## TASK DETAILS
Only one stretch of the listing below is wanted. Begin at the line that has "(0.235, 0.215, 0.29))", stop after the line that has "t = i / steps", and repeat every line in between exactly.

## SUPPLIED ENTRIES
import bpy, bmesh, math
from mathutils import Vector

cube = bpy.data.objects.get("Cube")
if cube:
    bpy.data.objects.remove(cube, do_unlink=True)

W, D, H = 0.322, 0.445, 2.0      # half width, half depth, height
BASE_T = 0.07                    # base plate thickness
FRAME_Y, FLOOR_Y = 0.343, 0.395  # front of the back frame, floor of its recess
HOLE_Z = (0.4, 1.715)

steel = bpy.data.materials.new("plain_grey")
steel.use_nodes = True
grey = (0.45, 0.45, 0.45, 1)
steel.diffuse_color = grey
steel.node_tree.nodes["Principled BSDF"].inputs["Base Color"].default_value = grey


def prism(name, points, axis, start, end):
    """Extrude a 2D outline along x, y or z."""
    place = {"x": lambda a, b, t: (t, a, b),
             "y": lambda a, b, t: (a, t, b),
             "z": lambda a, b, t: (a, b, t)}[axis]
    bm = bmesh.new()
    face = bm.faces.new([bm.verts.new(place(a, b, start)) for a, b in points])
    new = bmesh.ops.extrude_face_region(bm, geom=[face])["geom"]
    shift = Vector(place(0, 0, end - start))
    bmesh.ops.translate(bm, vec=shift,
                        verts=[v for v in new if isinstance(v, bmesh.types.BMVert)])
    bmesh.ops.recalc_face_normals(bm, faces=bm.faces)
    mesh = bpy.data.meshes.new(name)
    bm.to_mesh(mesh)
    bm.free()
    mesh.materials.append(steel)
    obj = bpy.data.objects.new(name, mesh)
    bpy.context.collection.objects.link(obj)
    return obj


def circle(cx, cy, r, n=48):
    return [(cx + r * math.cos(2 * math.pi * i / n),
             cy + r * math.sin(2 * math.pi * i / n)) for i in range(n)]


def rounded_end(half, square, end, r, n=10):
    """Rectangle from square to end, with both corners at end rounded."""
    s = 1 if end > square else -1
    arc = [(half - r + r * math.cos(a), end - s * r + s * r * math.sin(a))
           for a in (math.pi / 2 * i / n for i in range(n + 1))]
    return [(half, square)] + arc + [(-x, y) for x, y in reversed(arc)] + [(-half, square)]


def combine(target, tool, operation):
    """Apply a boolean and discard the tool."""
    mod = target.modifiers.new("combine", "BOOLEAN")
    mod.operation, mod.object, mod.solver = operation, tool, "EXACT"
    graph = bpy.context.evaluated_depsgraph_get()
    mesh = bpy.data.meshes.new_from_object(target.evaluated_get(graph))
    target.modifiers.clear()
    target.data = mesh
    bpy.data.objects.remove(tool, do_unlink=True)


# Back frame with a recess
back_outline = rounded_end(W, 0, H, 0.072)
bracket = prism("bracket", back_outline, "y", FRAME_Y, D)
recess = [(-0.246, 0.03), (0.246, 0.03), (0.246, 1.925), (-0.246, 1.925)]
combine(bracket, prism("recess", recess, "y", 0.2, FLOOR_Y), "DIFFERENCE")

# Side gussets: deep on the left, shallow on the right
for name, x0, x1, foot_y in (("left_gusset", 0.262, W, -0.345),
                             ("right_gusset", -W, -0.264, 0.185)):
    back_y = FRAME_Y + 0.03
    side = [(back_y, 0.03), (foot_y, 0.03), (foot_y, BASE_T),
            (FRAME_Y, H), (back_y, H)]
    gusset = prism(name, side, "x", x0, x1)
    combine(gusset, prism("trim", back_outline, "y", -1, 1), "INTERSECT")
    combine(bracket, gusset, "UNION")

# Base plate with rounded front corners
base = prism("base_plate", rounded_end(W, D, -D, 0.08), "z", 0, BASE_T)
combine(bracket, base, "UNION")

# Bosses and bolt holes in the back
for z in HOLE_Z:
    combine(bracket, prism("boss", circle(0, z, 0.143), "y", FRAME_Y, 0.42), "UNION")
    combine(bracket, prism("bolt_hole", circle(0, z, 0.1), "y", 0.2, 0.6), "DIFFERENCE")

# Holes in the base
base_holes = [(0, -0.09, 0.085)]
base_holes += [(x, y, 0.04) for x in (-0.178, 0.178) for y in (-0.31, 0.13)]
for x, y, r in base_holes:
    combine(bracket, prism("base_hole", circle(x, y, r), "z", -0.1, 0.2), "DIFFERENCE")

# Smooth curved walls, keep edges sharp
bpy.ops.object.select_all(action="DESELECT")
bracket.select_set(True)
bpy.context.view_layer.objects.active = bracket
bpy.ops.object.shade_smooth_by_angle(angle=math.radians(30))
--
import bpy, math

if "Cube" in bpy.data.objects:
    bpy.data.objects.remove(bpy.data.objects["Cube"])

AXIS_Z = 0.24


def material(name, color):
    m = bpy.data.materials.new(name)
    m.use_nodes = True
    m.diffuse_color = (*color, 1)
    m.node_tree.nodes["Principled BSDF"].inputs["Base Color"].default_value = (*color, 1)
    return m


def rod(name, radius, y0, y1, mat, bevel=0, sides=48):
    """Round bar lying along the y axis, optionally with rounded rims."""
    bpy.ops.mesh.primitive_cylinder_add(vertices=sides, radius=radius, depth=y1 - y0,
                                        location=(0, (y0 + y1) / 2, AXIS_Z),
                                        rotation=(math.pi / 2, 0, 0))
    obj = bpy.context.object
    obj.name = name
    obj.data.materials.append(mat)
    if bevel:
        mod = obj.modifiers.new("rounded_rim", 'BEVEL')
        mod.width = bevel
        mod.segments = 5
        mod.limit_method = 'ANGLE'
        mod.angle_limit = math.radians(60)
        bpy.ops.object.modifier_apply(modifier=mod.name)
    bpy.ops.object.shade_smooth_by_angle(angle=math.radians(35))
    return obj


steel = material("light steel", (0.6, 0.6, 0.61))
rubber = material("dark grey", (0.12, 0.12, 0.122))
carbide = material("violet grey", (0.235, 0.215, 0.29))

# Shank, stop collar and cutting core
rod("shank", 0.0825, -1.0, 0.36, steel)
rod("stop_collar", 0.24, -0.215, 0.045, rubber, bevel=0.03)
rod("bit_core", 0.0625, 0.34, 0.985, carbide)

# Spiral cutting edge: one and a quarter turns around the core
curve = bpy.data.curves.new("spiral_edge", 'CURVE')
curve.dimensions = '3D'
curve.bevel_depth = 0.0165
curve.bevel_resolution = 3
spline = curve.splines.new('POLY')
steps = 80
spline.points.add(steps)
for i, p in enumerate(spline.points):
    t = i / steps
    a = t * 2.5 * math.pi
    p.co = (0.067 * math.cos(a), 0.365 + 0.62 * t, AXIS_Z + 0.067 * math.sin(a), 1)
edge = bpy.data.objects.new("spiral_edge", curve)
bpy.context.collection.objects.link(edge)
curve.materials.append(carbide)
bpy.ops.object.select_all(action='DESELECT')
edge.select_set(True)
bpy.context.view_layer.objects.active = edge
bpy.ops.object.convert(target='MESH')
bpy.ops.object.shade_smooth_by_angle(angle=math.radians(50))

## YOUR RESPONSE
carbide = material("violet grey", (0.235, 0.215, 0.29))

# Shank, stop collar and cutting core
rod("shank", 0.0825, -1.0, 0.36, steel)
rod("stop_collar", 0.24, -0.215, 0.045, rubber, bevel=0.03)
rod("bit_core", 0.0625, 0.34, 0.985, carbide)

# Spiral cutting edge: one and a quarter turns around the core
curve = bpy.data.curves.new("spiral_edge", 'CURVE')
curve.dimensions = '3D'
curve.bevel_depth = 0.0165
curve.bevel_resolution = 3
spline = curve.splines.new('POLY')
steps = 80
spline.points.add(steps)
for i, p in enumerate(spline.points):
    t = i / steps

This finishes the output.